Tony Romo showed great poise and resilience throwing for 176 years while completing 19 of 29 passes. Nothing to do black flips about, but effective. Oh, and not throwing any “Romo specials” or interceptions as you may call them made the difference in the convincing win.
Also to be noted is the consistent play of Demarco Murray. His 167 years from scrimmage and touchdown stabilized the sometimes frenetic and pass-heavy Cowboy offense. “It’s still very early, we still have a lot of work to do” an always humble Murray uttered.
The Cowboy defense didn’t look too shabby either. In fact, they accounted for 10 points off two fumbles and interceptions. The Dallas defense seemed to be hawks on every play and gave up only 316 yards all day. Just a season ago, they were averaging well over 100 yards given up per contest.
Week 3 the Cowboys face a diminished St. Louis Rams squad that recently lost their starting quarterback, Sam Bradford. The Rams have chipped together a 1-1 record, but look for Dallas to run early and often over St. Louis’ defense that has given up an average of 171 yards per contest this year. Not only that, but the yards came from two backup running backs from the Vikings and Buccaneers respectively. Demarco will most certainly have his way.

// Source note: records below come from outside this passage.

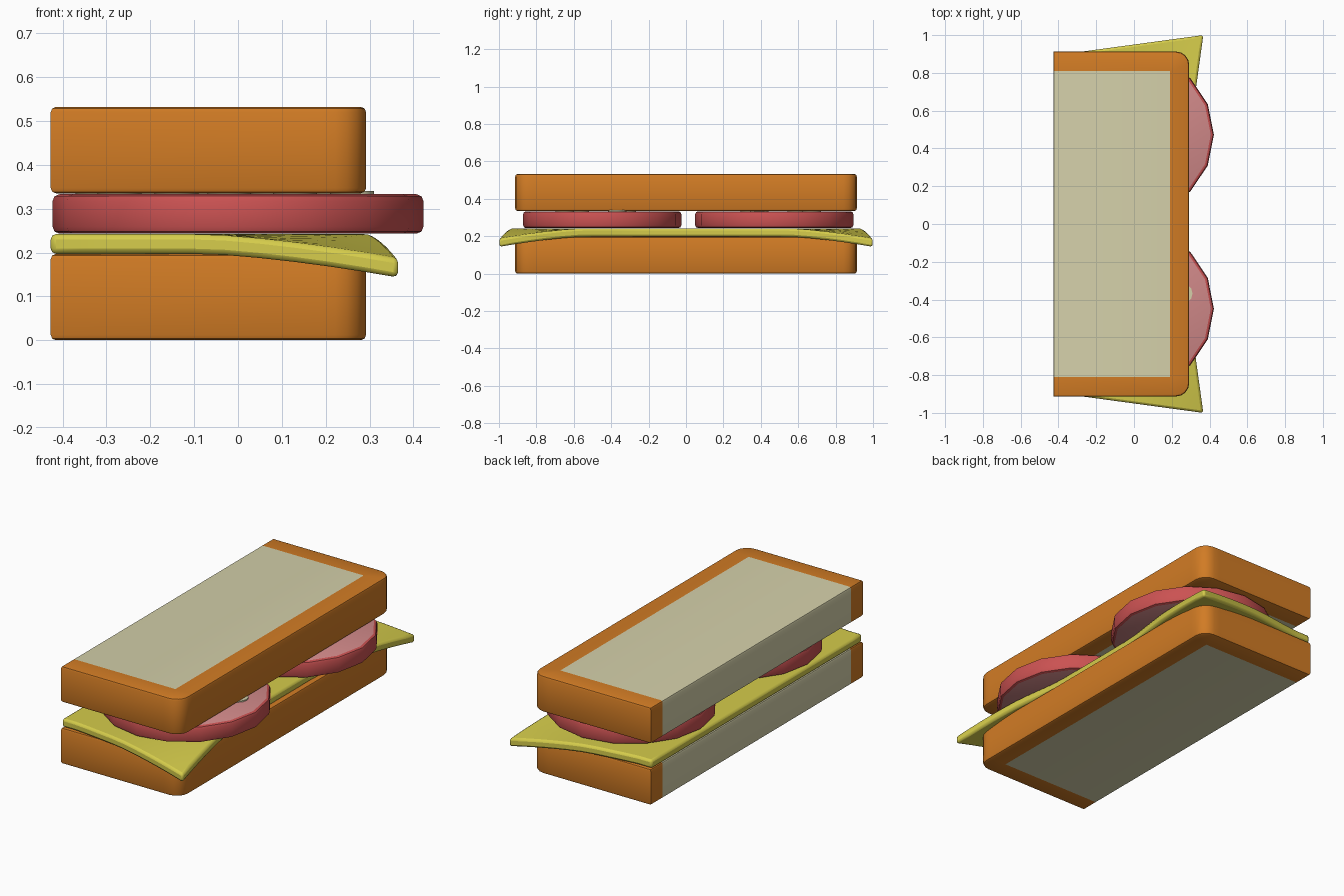
import bpy, bmesh, math
from mathutils import Vector

if "Cube" in bpy.data.objects:
    bpy.data.objects.remove(bpy.data.objects["Cube"])


def material(name, r, g, b):
    m = bpy.data.materials.new(name)
    m.diffuse_color = (r, g, b, 1)
    m.use_nodes = True
    m.node_tree.nodes["Principled BSDF"].inputs["Base Color"].default_value = m.diffuse_color
    return m


CRUST = material("crust orange", 0.64, 0.20, 0.018)
CRUMB = material("crumb cream", 0.66, 0.63, 0.40)
CHEESE = material("cheese yellow", 0.66, 0.60, 0.07)
RIM = material("salami red", 0.60, 0.085, 0.085)
MEAT = material("salami pink", 0.66, 0.26, 0.26)


def finish(name, bm, mats, angle=35):
    bmesh.ops.recalc_face_normals(bm, faces=bm.faces[:])
    me = bpy.data.meshes.new(name)
    bm.to_mesh(me)
    bm.free()
    for m in mats:
        me.materials.append(m)
    ob = bpy.data.objects.new(name, me)
    bpy.context.collection.objects.link(ob)
    bpy.ops.object.select_all(action='DESELECT')
    ob.select_set(True)
    bpy.context.view_layer.objects.active = ob
    bpy.ops.object.shade_smooth_by_angle(angle=math.radians(angle))
    return ob


# Half slice of bread: square at the cut side, rounded at the outer corners
def bread(name, z0, z1):
    x0, x1, hy, r = -0.427, 0.292, 0.913, 0.07
    pts = [(x0, hy), (x0, -hy)]
    for sign, start in ((-1, -90), (1, 0)):
        for i in range(5):
            a = math.radians(start + i * 22.5)
            pts.append((x1 - r + r * math.cos(a), sign * (hy - r) + r * math.sin(a)))
    bm = bmesh.new()
    base = bm.faces.new([bm.verts.new((x, y, z0)) for x, y in pts])
    ext = bmesh.ops.extrude_face_region(bm, geom=[base])
    for v in ext["geom"]:
        if isinstance(v, bmesh.types.BMVert):
            v.co.z = z1
    rims = [e for e in bm.edges if abs(e.verts[0].co.z - e.verts[1].co.z) < 1e-5]
    bmesh.ops.bevel(bm, geom=rims, offset=0.012, segments=2, profile=0.5, affect='EDGES')
    # cut along the crust border, then colour the inside as crumb
    for co, no in (((0.19, 0, 0), (1, 0, 0)), ((0, 0.81, 0), (0, 1, 0)), ((0, -0.81, 0), (0, 1, 0))):
        bmesh.ops.bisect_plane(bm, geom=bm.verts[:] + bm.edges[:] + bm.faces[:],
                               plane_co=co, plane_no=no)
    for f in bm.faces:
        c = f.calc_center_bounds()
        f.material_index = 1 if abs(c.y) < 0.81 and c.x < 0.19 else 0
    finish(name, bm, [CRUST, CRUMB])


bread("bottom_bread", 0.0, 0.197)
bread("top_bread", 0.335, 0.532)


# Cheese sheet with two drooping outer corners
def cheese():
    nx, ny = 10, 24
    bm = bmesh.new()
    grid = []
    for i in range(nx + 1):
        row = []
        for j in range(ny + 1):
            s, t = i / nx, 2 * j / ny - 1
            right = 0.27 + 0.097 * max(0, (abs(t) - 0.3) / 0.7)
            x = -0.427 + s * (right + 0.427)
            y = t * (0.905 + 0.095 * max(0, (s - 0.12) / 0.88))
            u = min(1, max(0, (x + 0.08) / 0.445))
            v = min(1, max(0, (abs(y) - 0.55) / 0.45))
            row.append(bm.verts.new((x, y, 0.242 - 0.056 * (u * v) ** 1.3)))
        grid.append(row)
    for i in range(nx):
        for j in range(ny):
            bm.faces.new((grid[i][j], grid[i + 1][j], grid[i + 1][j + 1], grid[i][j + 1]))
    # thicken downwards
    ext = bmesh.ops.extrude_face_region(bm, geom=bm.faces[:])
    for v in ext["geom"]:
        if isinstance(v, bmesh.types.BMVert):
            v.co.z -= 0.045
    ob = finish("cheese_slice", bm, [CHEESE])
    bev = ob.modifiers.new("soft edge", 'BEVEL')
    bev.width, bev.segments = 0.012, 2
    bev.limit_method, bev.angle_limit = 'ANGLE', math.radians(50)


cheese()


# Salami discs: red rim, pink faces, pale flecks of fat
def disc(bm, x, y, z0, z1, r, n, bevel):
    made = bmesh.ops.create_cone(bm, cap_ends=True, segments=n, radius1=r, radius2=r, depth=z1 - z0)
    bmesh.ops.translate(bm, verts=made["verts"], vec=Vector((x, y, (z0 + z1) / 2)))
    if bevel:
        rims = [e for e in bm.edges if abs(e.verts[0].co.z - e.verts[1].co.z) < 1e-5]
        bmesh.ops.bevel(bm, geom=rims, offset=bevel, segments=2, profile=0.5, affect='EDGES')


FLECKS = [(0.26, 0.08), (0.13, -0.2), (-0.02, 0.13), (-0.14, -0.12), (-0.27, 0.1)]
for label, cy, side in (("front", -0.448, 1), ("back", 0.472, -1)):
    bm = bmesh.new()
    disc(bm, 0, cy, 0.243, 0.333, 0.423, 16, 0.016)
    bm.normal_update()
    for f in bm.faces:
        f.material_index = 1 if abs(f.normal.z) > 0.99 else 0
    finish(label + "_salami", bm, [RIM, MEAT])
    bm = bmesh.new()
    for fx, fy in FLECKS:
        disc(bm, fx if side > 0 else fx - 0.05, cy + side * fy, 0.332, 0.340, 0.05, 12, 0)
    finish(label + "_salami_flecks", bm, [CRUMB])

The Cowboys should also thrive on defense as they face backup, Shaun Hill. After the two interception and two fumble outing last week, it’s likely to assume that more of the new trend of forced turnovers is abound to continue. My prediction, 32-17 Dallas.
Copyright 2014 – Clifford Franks. All rights Reserved. No part of this commentary may be reproduced, stored in a retrieval system, or transmitted by any means, electronic, mechanical, photocopying, recording, or otherwise, without written permission from the author.